==== DATASET RECORDS
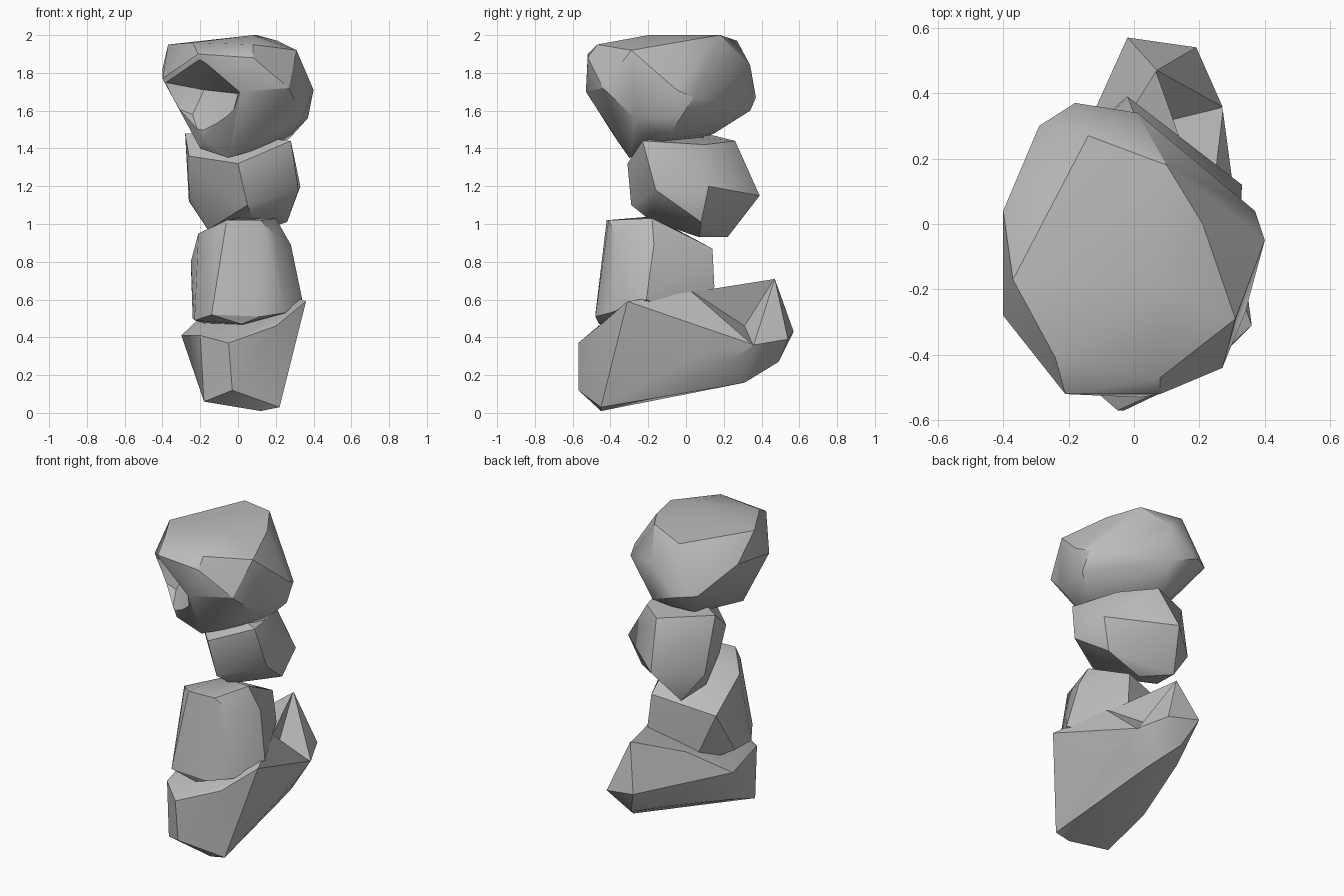
import bpy
import bmesh
import math

default_cube = bpy.data.objects.get("Cube")
if default_cube:
    bpy.data.objects.remove(default_cube, do_unlink=True)

# One grey stone colour for the whole stack
stone_grey = bpy.data.materials.new("stone_grey")
stone_grey.use_nodes = True
stone_colour = (0.5, 0.5, 0.5, 1)
stone_grey.diffuse_color = stone_colour
principled_node = stone_grey.node_tree.nodes["Principled BSDF"]
principled_node.inputs["Base Color"].default_value = stone_colour


def make_chunk(name, corners):
    """Wrap a faceted solid around a handful of corner points."""
    mesh = bpy.data.meshes.new(name)
    builder = bmesh.new()
    for corner in corners:
        builder.verts.new(corner)
    hull = bmesh.ops.convex_hull(builder, input=builder.verts[:])
    leftovers = [item for item in hull["geom_interior"] + hull["geom_unused"]
                 if isinstance(item, bmesh.types.BMVert)]
    if leftovers:
        bmesh.ops.delete(builder, geom=list(set(leftovers)), context="VERTS")
    bmesh.ops.recalc_face_normals(builder, faces=builder.faces[:])
    builder.to_mesh(mesh)
    builder.free()
    mesh.materials.append(stone_grey)
    chunk = bpy.data.objects.new(name, mesh)
    bpy.context.collection.objects.link(chunk)
    return chunk


def carve(stone, cutter):
    """Cut the hollow out of the stone, apply it and drop the helper."""
    cutter.hide_render = True
    modifier = stone.modifiers.new("hollow", "BOOLEAN")
    modifier.operation = "DIFFERENCE"
    modifier.solver = "EXACT"
    modifier.object = cutter
    bpy.context.view_layer.objects.active = stone
    bpy.ops.object.modifier_apply(modifier=modifier.name)
    bpy.data.objects.remove(cutter, do_unlink=True)


def soften(stone):
    """Blend the shallow facets and keep the strong ridges crisp."""
    bpy.ops.object.select_all(action="DESELECT")
    stone.select_set(True)
    bpy.context.view_layer.objects.active = stone
    bpy.ops.object.shade_smooth_by_angle(angle=math.radians(30))


# Wide base stone, rising towards the back
base_stone = make_chunk("base_stone", [
    (-.03, -.57, .12), (-.05, -.57, .37), (-.18, -.45, .06), (-.2, -.44, .41),
    (.12, -.45, .01), (.22, -.45, .03), (.2, -.46, .46), (.36, -.31, .59),
    (.22, .04, .64), (.07, .47, .71), (-.02, .57, .43), (.19, .54, .39),
    (.27, .36, .36), (.28, .11, .33), (.25, .23, .27), (.16, .31, .16),
    (.05, .49, .27), (-.3, -.05, .41), (-.12, .17, .58), (-.08, .3, .27),
    (-.2, -.15, .17),
])

# Notch between the raised back tip and the side rim of the base stone
side_notch = make_chunk("side_notch", [
    (.08, .31, .46), (.06, .55, .84), (.29, -.1, .73), (.45, .4, .26),
])
carve(base_stone, side_notch)

# Upright second stone, leaning to the front
second_stone = make_chunk("second_stone", [
    (-.06, -.42, 1.02), (.12, -.41, 1.02), (.2, -.18, 1.03), (.02, -.18, 1.04),
    (-.21, -.25, .95), (-.11, -.4, .97), (.2, -.37, .94), (.28, -.17, .89),
    (.15, .14, .87), (-.25, .05, .8), (-.24, -.16, .5), (-.23, -.34, .49),
    (-.14, -.48, .52), (.12, -.48, .51), (.25, -.4, .53), (.34, -.21, .6),
    (.17, .15, .67), (.12, .13, .45), (-.1, .08, .45), (.02, -.46, .47),
])

# Blocky third stone, pointed at the back
third_stone = make_chunk("third_stone", [
    (-.28, .1, 1.48), (.03, .26, 1.44), (.21, .1, 1.42), (.28, -.23, 1.44),
    (-.26, -.04, 1.36), (0, -.31, 1.32), (.05, -.29, 1.1), (.32, -.16, 1.18),
    (.33, .12, 1.2), (-.02, .39, 1.15), (-.26, .18, 1.12), (0, -.1, 1.47),
    (.08, -.19, 1.02), (.26, .08, 1.01), (-.12, .22, .93), (.02, .07, .93),
    (-.16, .02, .97), (-.26, .03, 1.2),
])

# Broad top stone with a flat crown
top_stone = make_chunk("top_stone", [
    (-.37, -.17, 1.95), (-.24, -.41, 1.96), (.08, -.47, 1.95),
    (.08, -.52, 1.88), (-.21, -.52, 1.9), (.02, -.53, 1.7),
    (.31, -.29, 1.92), (.27, -.44, 1.72), (.4, -.05, 1.71), (.37, .04, 1.67),
    (.21, 0, 1.97), (.1, .18, 2), (.08, -.2, 2), (-.14, .27, 1.97),
    (.01, .34, 1.84), (-.18, .37, 1.67), (-.29, .3, 1.68), (-.4, .04, 1.82),
    (-.4, -.28, 1.77), (-.18, -.37, 1.45), (-.2, -.3, 1.4), (-.05, -.3, 1.35),
    (.15, -.2, 1.41), (.27, -.1, 1.45), (.37, -.03, 1.56), (.34, -.27, 1.56),
    (0, .15, 1.48), (0, .34, 1.6), (-.13, .08, 1.45),
])

# Deep hollow under the front brow of the top stone, open to the side
brow_hollow = make_chunk("brow_hollow", [
    (-.39, -.29, 1.75), (-.2, -.53, 1.88), (.01, -.54, 1.7),
    (-.04, -.48, 1.54), (-.2, -.4, 1.45), (-.18, -.26, 1.71),
    (0, -.45, 1.69), (-.24, -.29, 1.58), (-.3, -.7, 1.65), (-.45, -.3, 1.66),
])
carve(top_stone, brow_hollow)

for stone in (base_stone, second_stone, third_stone, top_stone):
    soften(stone)
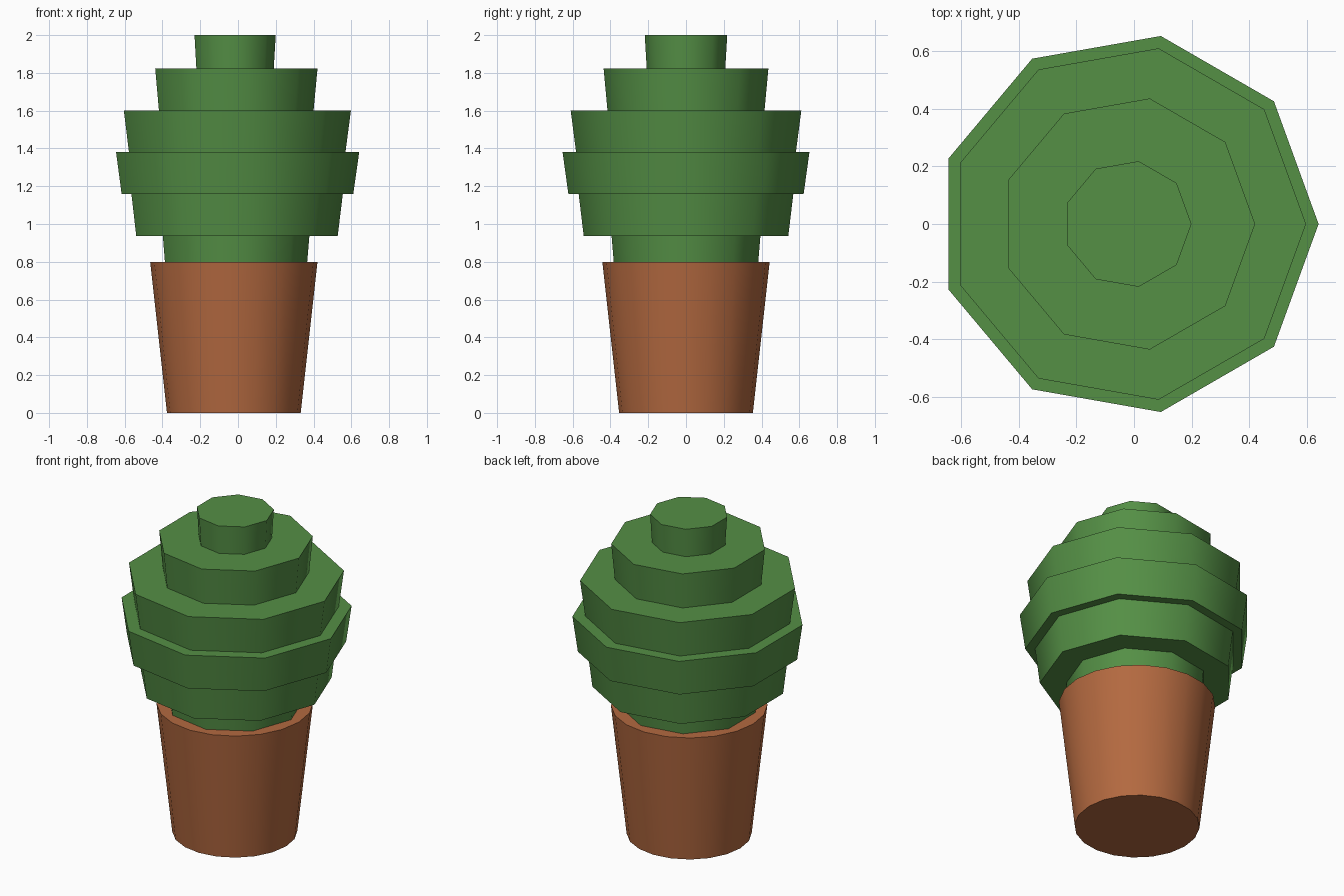
import bpy
import math

if "Cube" in bpy.data.objects:
    bpy.data.objects.remove(bpy.data.objects["Cube"])

CX = -0.022  # shared axis of pot and bush


def material(name, rgb):
    m = bpy.data.materials.new(name)
    m.diffuse_color = (*[(c / 255) ** 2.2 for c in rgb], 1)
    m.use_nodes = True
    m.node_tree.nodes["Principled BSDF"].inputs["Base Color"].default_value = m.diffuse_color
    return m


leaf = material("leaf green", (85, 142, 71))
clay = material("terracotta", (178, 105, 66))


def tapered(name, sides, r_low, r_high, z_low, z_high, mat):
    """Capped tapered drum with one corner on +x and smooth walls."""
    bpy.ops.mesh.primitive_cone_add(
        vertices=sides, radius1=r_low, radius2=r_high, depth=z_high - z_low,
        end_fill_type='NGON', location=(CX, 0, (z_low + z_high) / 2),
        rotation=(0, 0, -math.pi / 2))
    ob = bpy.context.object
    ob.name = name
    ob.data.materials.append(mat)
    bpy.ops.object.shade_smooth_by_angle(angle=math.radians(50))
    return ob


# Pot
tapered("pot", 20, 0.354, 0.443, 0, 0.8, clay)

# Stacked foliage tiers: bottom z, top z, top radius
tiers = [
    (0.715, 0.937, 0.400),
    (0.937, 1.159, 0.577),
    (1.159, 1.380, 0.6635),
    (1.380, 1.602, 0.620),
    (1.602, 1.824, 0.443),
    (1.824, 2.000, 0.2217),
]
for i, (z0, z1, r) in enumerate(tiers, 1):
    tapered(f"foliage_tier_{i}", 9, r * 0.953, r, z0, z1, leaf)
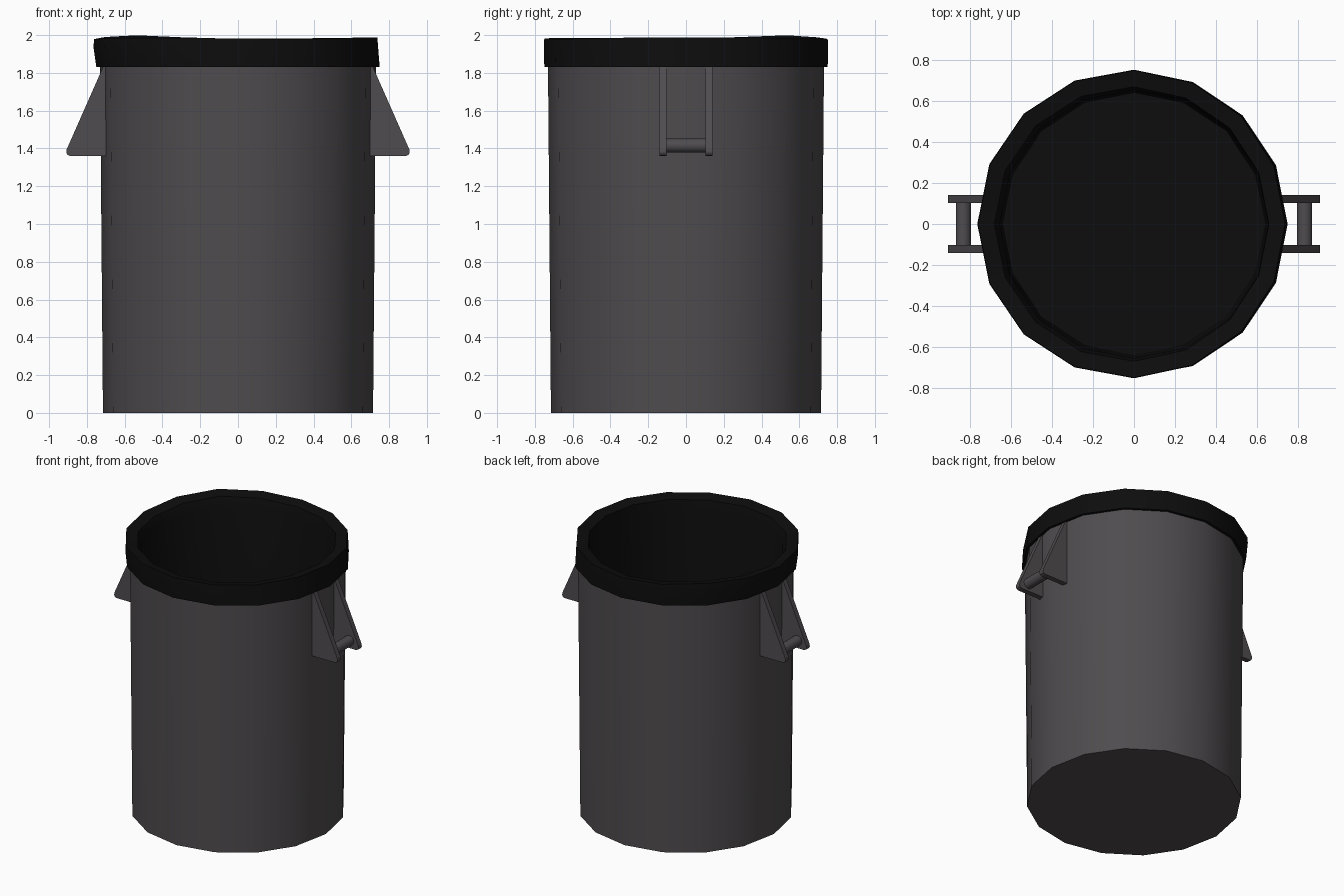
import bpy, bmesh, math

if "Cube" in bpy.data.objects:
    bpy.data.objects.remove(bpy.data.objects["Cube"])

SIDES = 16


def material(name, rgb):
    m = bpy.data.materials.new(name)
    m.diffuse_color = (*rgb, 1)
    m.use_nodes = True
    m.node_tree.nodes["Principled BSDF"].inputs["Base Color"].default_value = m.diffuse_color
    return m


grey = material("dark grey plastic", (0.078, 0.072, 0.077))
black = material("black bag", (0.004, 0.004, 0.004))


def finish(bm, name, mat, smooth=None):
    bmesh.ops.recalc_face_normals(bm, faces=bm.faces)
    me = bpy.data.meshes.new(name)
    bm.to_mesh(me)
    bm.free()
    me.materials.append(mat)
    ob = bpy.data.objects.new(name, me)
    bpy.context.collection.objects.link(ob)
    if smooth:
        bpy.ops.object.select_all(action='DESELECT')
        ob.select_set(True)
        bpy.context.view_layer.objects.active = ob
        bpy.ops.object.shade_smooth_by_angle(angle=math.radians(smooth))
    return ob


def lathe(name, profile, mat, wobble=None, cap_first=False, cap_last=False):
    """Revolve (radius, z) points; wobble shifts single points per segment."""
    bm = bmesh.new()
    rings = []
    for j, (r, z) in enumerate(profile):
        ring = []
        for i in range(SIDES):
            a = 2 * math.pi * i / SIDES
            dr, dz = wobble(i, j) if wobble else (0, 0)
            ring.append(bm.verts.new(((r + dr) * math.cos(a), (r + dr) * math.sin(a), z + dz)))
        rings.append(ring)
    for lo, hi in zip(rings, rings[1:]):
        for i in range(SIDES):
            k = (i + 1) % SIDES
            bm.faces.new((lo[i], lo[k], hi[k], hi[i]))
    if cap_first:
        bm.faces.new(rings[0])
    if cap_last:
        bm.faces.new(rings[-1])
    return finish(bm, name, mat, 40)


# Slightly tapered bin body, closed at the bottom
lathe("bin_body", [(0.715, 0), (0.731, 1.88)], grey, cap_first=True)

# Bag folded over the rim with an uneven top edge, hanging down inside
heights = [0.005, 0.005, 0.003, 0, -0.002, 0.006, 0.017, 0.008,
           -0.003, 0, 0.003, 0.003, 0, -0.003, 0, 0.005]


def bag_wobble(i, j):
    if j not in (1, 2, 3):
        return 0, 0
    return -0.012 * math.cos(2 * math.pi * i / SIDES), heights[i]


lathe("bin_bag", [(0.725, 1.832), (0.75, 1.832), (0.753, 1.94), (0.75, 1.982),
                  (0.67, 1.965), (0.655, 1.90), (0.64, 0.10)], black,
      wobble=lambda i, j: bag_wobble(i, j - 1) if j > 1 else (0, 0), cap_last=True)

# Handle side plates: triangular gussets with a rounded outer corner
OUTLINE = [(0.70, 1.36), (0.890, 1.36), (0.903, 1.366), (0.909, 1.378),
           (0.907, 1.395), (0.715, 1.83), (0.70, 1.83)]


def handle_plate(name, side, y0, y1):
    bm = bmesh.new()
    a = [bm.verts.new((side * x, y0, z)) for x, z in OUTLINE]
    b = [bm.verts.new((side * x, y1, z)) for x, z in OUTLINE]
    bm.faces.new(a)
    bm.faces.new(b)
    n = len(a)
    for i in range(n):
        k = (i + 1) % n
        bm.faces.new((a[i], a[k], b[k], b[i]))
    finish(bm, name, grey)


# Grip bar between the plates
def handle_bar(name, side):
    bm = bmesh.new()
    bmesh.ops.create_cone(bm, cap_ends=True, segments=16, radius1=0.037, radius2=0.037, depth=0.23)
    for v in bm.verts:
        x, y, z = v.co
        v.co = (side * 0.833 + x, z, 1.415 + y)
    finish(bm, name, grey, 40)


for label, side in (("right", 1), ("left", -1)):
    handle_plate(label + "_handle_front_plate", side, -0.141, -0.103)
    handle_plate(label + "_handle_back_plate", side, 0.103, 0.141)
    handle_bar(label + "_handle_bar", side)
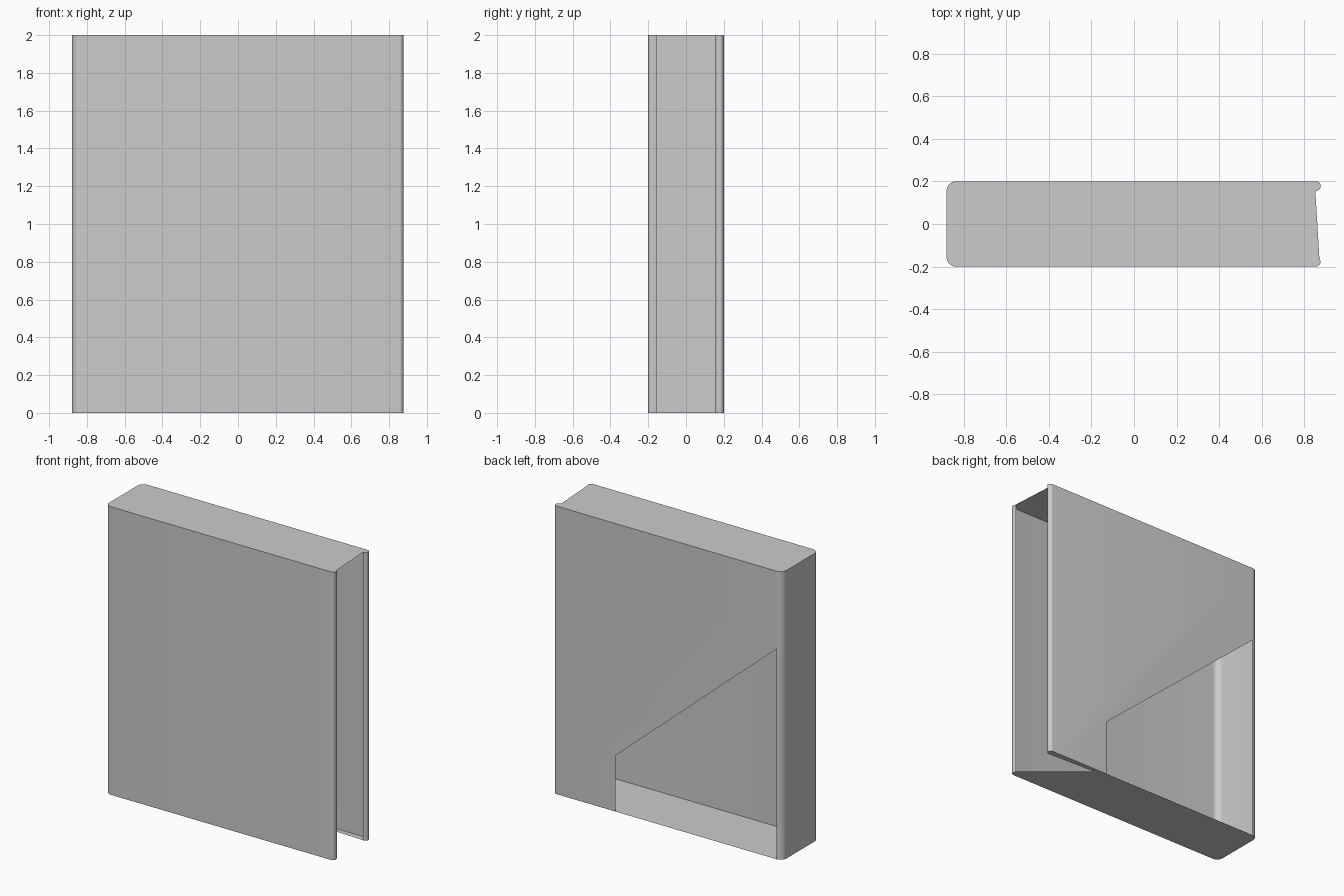
import bpy, bmesh
from math import cos, sin, radians

if "Cube" in bpy.data.objects:
    bpy.data.objects.remove(bpy.data.objects["Cube"])

H = 2.0


def arc(cx, cy, r, a0, a1, n=8):
    """Points along a circular corner, angles in degrees."""
    angles = [radians(a0 + (a1 - a0) * i / n) for i in range(n + 1)]
    return [(cx + r * cos(a), cy + r * sin(a)) for a in angles]


# Plan outline of the thin sheet: front curl, rounded spine, back lip
front = [(0.87, -0.155)] + arc(0.853, -0.177, 0.023, 0, -90, 6)
spine = arc(-0.835, -0.155, 0.045, 270, 180) + arc(-0.835, 0.155, 0.045, 180, 90)
lip = arc(0.855, 0.178, 0.022, 90, -100, 10)
outline = front + spine + lip
back_start = len(front) + len(spine) - 1

bm = bmesh.new()
low = [bm.verts.new((x, y, 0)) for x, y in outline]
high = [bm.verts.new((x, y, H)) for x, y in outline]

# Upright walls, leaving the back panel and the right side open
for i in range(len(outline) - 1):
    if i != back_start:
        bm.faces.new((low[i], high[i], high[i + 1], low[i + 1]))

# Back panel with the sloping cutout
cut = [bm.verts.new(p) for p in ((-0.835, 0.2, 1.46), (0.40, 0.2, 0.39), (0.40, 0.2, 0))]
j = back_start
bm.faces.new([cut[0], high[j], high[j + 1], low[j + 1], cut[2], cut[1]])

# Closed top
bm.faces.new(high)

# Floor with a notch at the open side
notch = bm.verts.new((0.48, 0.172, 0))
floor = low[:j + 1] + [cut[2]] + low[j + 1:] + [notch]
bm.faces.new(floor)

bmesh.ops.recalc_face_normals(bm, faces=bm.faces)
mesh = bpy.data.meshes.new("sleeve_case")
bm.to_mesh(mesh)
bm.free()
case = bpy.data.objects.new("sleeve_case", mesh)
bpy.context.collection.objects.link(case)

# Smooth rounded corners, sharp rims
bpy.context.view_layer.objects.active = case
case.select_set(True)
bpy.ops.object.shade_smooth_by_angle(angle=radians(35))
========
WORK INSTRUCTION » In the entries above, find the line holding "wobble=lambda i, j: bag_wobble(i, j" and the line holding "(0.907, 1.395), (0.715, 1.83), (0.70, 1.83)]"; print both of them and every line between, exactly, and nothing else.

SOLUTION FOR THIS EXERCISE »
      wobble=lambda i, j: bag_wobble(i, j - 1) if j > 1 else (0, 0), cap_last=True)

# Handle side plates: triangular gussets with a rounded outer corner
OUTLINE = [(0.70, 1.36), (0.890, 1.36), (0.903, 1.366), (0.909, 1.378),
           (0.907, 1.395), (0.715, 1.83), (0.70, 1.83)]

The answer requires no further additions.